Heather Cox Richardson In her History and Politics Chat of August 4, she returns to the question of the U.S. Postal Service, which she has dealt with earlier, and which has recently become a real issue facing the next election (in fact, she foreshadowed this quite some time ago). She then goes on to talk about why America doesn’t have a national childcare scheme (short answer- it’s ‘communism’ and Nixon rejected it). She encourages people to look at Jonathan Swan’s Axios interview with Trump and exhorts people to keep talking about the Russian Bounty scandal, because it’s important.
In the History of the Republican Party Part 9 video of 30 July, she talks about the liberal consensus that was formed when Eisenhower (Republican) took over from Harry Truman, who himself had taken over from FDR and his New Deal. He challenged for the Republican nomination when the Republic party was in danger of being taken back to the big-business oligarchy direction under Robert Taft. Heather is obviously a bit of an Eisenhower fan (although she notes that she has been reminded that Eisenhower’s policies were not good for minorities).
Rough Translations I still really can’t believe, when I’m walking around my local shopping centre or in the park (which are the only two places I can walk) that we are all swathed in masks. In From Niquab to N95 two contradictory French laws are explored: the law that says you cannot cover your face, and the law that says you have to wear a mask. Interestingly, they couldn’t find a French woman who wore a niquab to interview, so they had to resort to Australian niquab-wearers instead.
Dan Snow’s History Hit. It’s strange to hear your own country’s history being told from the perspective of another country. VJ Day: 75 years commemorates the end of hostilities against Japan.
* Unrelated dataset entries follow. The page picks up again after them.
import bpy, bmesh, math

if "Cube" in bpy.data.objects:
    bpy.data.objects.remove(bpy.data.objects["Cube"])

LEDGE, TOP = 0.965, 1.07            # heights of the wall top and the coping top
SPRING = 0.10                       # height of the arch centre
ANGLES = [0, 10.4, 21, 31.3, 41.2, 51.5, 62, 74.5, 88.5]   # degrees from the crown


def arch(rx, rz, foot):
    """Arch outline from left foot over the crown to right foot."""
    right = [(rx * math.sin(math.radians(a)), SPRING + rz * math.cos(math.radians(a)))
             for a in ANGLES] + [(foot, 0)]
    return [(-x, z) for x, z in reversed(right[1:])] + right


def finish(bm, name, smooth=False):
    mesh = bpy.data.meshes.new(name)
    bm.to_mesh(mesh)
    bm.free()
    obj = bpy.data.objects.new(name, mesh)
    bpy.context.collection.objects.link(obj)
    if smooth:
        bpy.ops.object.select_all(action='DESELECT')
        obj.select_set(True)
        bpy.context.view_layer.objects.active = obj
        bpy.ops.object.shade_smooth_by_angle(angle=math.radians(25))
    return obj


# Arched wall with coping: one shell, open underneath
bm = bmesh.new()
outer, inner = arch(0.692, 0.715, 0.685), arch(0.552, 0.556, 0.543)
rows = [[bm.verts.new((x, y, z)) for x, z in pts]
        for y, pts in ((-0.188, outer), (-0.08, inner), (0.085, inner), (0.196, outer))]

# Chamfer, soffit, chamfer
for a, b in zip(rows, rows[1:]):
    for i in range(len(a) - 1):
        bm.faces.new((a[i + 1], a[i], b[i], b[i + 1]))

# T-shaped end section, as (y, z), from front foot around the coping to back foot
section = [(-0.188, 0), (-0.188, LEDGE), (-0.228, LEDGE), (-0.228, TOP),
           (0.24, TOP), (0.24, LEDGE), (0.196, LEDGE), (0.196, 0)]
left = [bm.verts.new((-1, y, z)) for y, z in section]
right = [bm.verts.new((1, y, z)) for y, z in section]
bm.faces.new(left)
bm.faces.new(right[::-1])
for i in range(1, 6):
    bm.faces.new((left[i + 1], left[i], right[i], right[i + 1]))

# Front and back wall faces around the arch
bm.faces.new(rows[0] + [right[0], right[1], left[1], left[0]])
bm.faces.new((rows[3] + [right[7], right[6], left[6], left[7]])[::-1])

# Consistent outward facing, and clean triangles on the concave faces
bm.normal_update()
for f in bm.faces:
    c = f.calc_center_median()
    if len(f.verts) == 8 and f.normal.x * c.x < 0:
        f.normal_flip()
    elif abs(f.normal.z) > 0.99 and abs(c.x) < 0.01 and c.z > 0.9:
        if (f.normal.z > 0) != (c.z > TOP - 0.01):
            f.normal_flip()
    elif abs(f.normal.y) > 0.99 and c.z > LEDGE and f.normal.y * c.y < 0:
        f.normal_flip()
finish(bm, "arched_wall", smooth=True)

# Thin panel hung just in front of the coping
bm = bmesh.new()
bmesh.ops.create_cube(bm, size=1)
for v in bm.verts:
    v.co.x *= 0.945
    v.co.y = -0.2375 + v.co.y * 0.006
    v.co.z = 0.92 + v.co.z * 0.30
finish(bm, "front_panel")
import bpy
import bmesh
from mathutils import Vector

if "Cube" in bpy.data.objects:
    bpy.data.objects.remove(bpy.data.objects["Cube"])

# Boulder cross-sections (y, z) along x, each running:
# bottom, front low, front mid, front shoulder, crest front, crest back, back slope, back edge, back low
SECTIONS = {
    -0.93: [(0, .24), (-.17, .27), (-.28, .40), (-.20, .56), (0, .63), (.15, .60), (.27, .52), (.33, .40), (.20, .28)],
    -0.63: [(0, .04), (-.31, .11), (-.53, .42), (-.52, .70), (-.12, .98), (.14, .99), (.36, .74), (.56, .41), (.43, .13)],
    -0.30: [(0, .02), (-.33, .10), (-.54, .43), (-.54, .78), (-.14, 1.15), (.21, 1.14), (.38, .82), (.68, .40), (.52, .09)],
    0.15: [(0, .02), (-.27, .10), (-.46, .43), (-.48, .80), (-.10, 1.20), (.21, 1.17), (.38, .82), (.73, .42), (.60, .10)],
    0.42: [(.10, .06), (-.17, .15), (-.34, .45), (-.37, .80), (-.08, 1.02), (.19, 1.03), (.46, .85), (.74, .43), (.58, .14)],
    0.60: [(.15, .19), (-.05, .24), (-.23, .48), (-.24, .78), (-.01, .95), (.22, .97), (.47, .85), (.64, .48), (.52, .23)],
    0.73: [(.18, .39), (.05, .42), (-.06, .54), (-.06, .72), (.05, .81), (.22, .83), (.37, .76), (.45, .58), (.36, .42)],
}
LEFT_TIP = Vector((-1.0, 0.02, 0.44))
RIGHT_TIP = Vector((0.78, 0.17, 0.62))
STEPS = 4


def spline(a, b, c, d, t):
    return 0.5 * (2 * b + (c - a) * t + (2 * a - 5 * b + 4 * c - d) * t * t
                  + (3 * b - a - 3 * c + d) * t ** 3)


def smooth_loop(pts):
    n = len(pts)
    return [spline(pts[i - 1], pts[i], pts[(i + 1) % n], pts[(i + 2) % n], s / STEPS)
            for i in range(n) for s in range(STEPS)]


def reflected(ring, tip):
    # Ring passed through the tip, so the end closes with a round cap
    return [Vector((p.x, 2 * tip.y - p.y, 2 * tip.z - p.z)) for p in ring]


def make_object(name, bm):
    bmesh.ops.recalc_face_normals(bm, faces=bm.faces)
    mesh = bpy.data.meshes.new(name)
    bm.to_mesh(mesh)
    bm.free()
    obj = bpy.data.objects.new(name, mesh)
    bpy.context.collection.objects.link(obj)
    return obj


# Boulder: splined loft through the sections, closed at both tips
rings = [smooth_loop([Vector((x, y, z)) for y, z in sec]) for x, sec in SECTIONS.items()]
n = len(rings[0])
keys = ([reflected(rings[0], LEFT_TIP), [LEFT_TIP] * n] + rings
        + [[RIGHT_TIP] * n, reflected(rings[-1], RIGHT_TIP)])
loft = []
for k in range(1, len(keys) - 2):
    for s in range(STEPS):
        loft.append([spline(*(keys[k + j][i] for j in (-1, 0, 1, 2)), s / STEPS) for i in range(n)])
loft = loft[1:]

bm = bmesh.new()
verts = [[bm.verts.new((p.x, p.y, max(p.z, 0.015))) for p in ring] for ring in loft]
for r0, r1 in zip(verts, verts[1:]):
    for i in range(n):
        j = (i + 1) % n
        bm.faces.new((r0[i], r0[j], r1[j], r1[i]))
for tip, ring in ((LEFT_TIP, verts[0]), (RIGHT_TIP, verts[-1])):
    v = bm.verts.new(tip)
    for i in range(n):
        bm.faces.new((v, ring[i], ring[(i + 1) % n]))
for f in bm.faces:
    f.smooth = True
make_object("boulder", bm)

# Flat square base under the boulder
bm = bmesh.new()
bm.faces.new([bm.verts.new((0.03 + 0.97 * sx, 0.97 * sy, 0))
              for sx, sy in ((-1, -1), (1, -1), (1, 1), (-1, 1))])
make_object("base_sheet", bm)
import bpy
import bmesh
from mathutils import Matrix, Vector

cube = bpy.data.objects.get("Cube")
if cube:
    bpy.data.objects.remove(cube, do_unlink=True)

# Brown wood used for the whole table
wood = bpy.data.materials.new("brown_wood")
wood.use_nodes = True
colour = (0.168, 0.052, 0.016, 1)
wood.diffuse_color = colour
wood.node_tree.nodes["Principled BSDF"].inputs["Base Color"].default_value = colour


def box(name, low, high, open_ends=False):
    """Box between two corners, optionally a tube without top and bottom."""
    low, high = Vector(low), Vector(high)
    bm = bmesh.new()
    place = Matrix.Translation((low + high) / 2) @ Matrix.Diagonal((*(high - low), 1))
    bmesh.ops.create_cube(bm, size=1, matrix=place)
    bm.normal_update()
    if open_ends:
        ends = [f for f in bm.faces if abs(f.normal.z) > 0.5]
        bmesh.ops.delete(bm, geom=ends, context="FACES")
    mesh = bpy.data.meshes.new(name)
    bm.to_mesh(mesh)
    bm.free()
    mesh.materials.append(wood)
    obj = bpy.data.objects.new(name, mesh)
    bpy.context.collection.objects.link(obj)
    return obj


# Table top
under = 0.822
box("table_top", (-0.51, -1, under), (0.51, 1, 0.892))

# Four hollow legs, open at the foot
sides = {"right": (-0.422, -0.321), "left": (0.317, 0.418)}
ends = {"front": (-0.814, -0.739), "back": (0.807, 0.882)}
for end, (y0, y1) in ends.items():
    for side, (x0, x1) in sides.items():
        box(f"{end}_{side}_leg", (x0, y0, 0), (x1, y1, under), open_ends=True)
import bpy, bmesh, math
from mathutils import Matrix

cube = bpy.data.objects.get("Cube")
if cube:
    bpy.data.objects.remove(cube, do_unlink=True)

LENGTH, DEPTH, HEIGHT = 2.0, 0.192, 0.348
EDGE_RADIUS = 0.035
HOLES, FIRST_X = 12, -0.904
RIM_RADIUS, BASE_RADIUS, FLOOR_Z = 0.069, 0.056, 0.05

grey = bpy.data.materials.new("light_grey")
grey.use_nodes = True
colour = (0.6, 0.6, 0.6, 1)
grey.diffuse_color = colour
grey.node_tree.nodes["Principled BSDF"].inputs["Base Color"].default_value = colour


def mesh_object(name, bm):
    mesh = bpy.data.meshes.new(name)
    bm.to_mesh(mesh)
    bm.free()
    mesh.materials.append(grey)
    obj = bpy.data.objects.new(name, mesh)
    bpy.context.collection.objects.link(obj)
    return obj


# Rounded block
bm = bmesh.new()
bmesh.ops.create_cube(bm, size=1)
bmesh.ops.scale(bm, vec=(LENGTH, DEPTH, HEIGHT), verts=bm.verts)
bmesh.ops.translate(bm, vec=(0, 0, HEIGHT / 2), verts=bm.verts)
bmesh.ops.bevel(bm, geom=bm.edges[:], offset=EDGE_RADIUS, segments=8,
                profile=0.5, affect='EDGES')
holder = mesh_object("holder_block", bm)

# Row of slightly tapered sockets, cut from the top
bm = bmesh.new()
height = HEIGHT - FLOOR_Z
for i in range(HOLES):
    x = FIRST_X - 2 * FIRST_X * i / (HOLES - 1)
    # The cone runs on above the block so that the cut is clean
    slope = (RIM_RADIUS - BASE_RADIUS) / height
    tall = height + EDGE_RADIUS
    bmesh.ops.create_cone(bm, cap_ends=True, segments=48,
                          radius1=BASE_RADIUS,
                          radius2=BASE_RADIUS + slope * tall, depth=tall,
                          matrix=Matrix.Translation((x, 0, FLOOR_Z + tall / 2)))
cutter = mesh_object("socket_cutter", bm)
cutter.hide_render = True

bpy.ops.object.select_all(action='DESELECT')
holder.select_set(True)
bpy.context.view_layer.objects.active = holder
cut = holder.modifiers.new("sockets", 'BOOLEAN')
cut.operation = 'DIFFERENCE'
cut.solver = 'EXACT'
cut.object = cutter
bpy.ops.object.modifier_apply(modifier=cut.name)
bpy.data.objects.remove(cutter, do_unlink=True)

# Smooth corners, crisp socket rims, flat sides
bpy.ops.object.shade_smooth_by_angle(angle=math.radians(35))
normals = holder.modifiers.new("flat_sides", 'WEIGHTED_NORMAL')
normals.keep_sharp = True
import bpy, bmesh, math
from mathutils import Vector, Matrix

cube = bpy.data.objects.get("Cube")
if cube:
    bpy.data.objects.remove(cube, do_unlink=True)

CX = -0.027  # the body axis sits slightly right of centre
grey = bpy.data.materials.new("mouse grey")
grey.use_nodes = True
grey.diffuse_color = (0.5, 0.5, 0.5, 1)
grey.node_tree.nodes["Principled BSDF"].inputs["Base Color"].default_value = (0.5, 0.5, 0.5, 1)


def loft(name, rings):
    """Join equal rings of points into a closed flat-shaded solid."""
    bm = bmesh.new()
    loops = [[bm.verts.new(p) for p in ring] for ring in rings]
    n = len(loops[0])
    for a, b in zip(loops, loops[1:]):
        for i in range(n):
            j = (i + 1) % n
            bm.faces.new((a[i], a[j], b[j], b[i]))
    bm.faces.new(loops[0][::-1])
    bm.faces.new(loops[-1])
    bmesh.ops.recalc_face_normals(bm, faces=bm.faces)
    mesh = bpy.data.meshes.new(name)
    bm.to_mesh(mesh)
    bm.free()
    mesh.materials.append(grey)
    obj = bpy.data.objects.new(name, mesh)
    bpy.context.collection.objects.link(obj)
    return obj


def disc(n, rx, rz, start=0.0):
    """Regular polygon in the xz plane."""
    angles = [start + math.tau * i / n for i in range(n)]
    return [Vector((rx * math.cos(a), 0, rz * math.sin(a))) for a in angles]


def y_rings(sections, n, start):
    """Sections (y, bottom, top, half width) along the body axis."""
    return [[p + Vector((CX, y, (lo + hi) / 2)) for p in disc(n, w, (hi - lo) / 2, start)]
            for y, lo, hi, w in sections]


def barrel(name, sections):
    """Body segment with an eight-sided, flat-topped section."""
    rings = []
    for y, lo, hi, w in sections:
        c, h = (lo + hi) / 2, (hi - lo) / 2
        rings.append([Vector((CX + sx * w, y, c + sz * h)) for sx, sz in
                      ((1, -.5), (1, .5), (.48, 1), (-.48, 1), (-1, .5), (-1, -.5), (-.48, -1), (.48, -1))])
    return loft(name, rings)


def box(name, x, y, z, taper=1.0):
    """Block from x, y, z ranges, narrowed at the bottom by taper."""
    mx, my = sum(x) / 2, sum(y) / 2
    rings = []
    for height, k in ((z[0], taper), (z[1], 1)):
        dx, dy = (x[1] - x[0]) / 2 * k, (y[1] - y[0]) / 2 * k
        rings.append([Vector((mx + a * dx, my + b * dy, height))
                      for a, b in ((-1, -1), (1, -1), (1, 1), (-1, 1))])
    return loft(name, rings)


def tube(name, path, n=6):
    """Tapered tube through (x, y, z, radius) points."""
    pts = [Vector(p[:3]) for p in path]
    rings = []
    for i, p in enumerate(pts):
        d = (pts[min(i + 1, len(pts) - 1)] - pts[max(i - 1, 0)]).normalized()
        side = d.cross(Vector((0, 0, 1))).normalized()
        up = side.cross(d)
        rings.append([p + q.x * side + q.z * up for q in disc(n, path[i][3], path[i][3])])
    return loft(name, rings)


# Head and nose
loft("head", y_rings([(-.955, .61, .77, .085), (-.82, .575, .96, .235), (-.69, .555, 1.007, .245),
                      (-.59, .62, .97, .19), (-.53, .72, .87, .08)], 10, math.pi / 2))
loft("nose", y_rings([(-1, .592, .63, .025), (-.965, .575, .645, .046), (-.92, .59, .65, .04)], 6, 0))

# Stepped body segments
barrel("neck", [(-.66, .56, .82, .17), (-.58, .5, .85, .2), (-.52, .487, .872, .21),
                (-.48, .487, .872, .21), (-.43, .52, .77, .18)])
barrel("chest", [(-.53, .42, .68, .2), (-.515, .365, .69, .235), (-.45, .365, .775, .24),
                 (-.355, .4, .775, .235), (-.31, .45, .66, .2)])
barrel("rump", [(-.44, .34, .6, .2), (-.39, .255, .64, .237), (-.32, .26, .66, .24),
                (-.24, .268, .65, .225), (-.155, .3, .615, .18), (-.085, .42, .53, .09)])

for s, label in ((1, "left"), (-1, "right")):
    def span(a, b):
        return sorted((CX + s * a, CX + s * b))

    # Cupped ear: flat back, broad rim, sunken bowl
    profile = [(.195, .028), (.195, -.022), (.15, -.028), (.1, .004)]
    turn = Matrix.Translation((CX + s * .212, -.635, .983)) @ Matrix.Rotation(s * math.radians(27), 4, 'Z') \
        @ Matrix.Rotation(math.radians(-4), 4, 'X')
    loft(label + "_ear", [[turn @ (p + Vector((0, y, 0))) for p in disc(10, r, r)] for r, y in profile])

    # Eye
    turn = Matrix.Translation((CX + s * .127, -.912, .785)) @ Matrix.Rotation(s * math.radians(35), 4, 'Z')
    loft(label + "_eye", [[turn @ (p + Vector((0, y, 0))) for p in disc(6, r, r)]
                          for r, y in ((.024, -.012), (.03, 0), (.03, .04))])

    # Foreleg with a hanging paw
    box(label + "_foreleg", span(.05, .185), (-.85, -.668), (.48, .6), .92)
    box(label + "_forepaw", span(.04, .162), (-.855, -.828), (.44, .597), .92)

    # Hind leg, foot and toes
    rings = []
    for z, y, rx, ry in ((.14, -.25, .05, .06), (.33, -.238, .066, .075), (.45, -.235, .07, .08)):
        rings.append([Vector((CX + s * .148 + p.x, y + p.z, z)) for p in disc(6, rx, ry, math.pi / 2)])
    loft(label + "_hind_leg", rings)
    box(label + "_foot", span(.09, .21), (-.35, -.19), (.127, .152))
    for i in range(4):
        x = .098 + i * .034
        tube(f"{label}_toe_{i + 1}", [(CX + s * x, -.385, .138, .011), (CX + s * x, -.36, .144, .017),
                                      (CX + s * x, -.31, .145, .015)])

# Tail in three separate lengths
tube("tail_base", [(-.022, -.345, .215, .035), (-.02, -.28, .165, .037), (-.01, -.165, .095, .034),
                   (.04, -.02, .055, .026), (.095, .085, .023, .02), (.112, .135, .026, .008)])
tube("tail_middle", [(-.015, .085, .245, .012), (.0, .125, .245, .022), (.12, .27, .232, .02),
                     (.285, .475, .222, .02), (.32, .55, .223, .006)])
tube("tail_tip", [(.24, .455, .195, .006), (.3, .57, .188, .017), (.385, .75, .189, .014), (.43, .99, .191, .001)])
His first guest is a British historian (I wish that his show notes said who his guests were) who told this part of the war from very much a British/Empire perspective, where Australia is just one of a number of Far East and African countries fighting for Britain. He makes much of the Indian Ocean war – something Australia rarely focuses on- and Burma looms large. The second guest spoke about the Chinese war against Japan- something, again, which is not high in Australian historiography of WWII and the way that the Nationalists and Communists united to fight Japan- something that the rest of the world did not expect to happen.
Nothing on TV Robyn Annear has crept out of lockdown to talk about Mr Denning’s Umbrage. Mr Denning was a dance master, who ran Quadrille Assemblies in Melbourne in the mid-1850s, constantly battling to keep them ‘respectable’ and hounding his patrons through long advertisements in the Argus. I love this podcast. Narrated in her beautiful, slow Australian accent, there’s a chuckle in her voice and the pop of a champagne cork.
Rear Vision (ABC) How WWII changed Australia has three top-notch historians: Stuart Macintyre, Gwenda Tavan and David Lowe talking about the effect of WWII on Australian history in terms of the economy, immigration and foreign policy. Very good.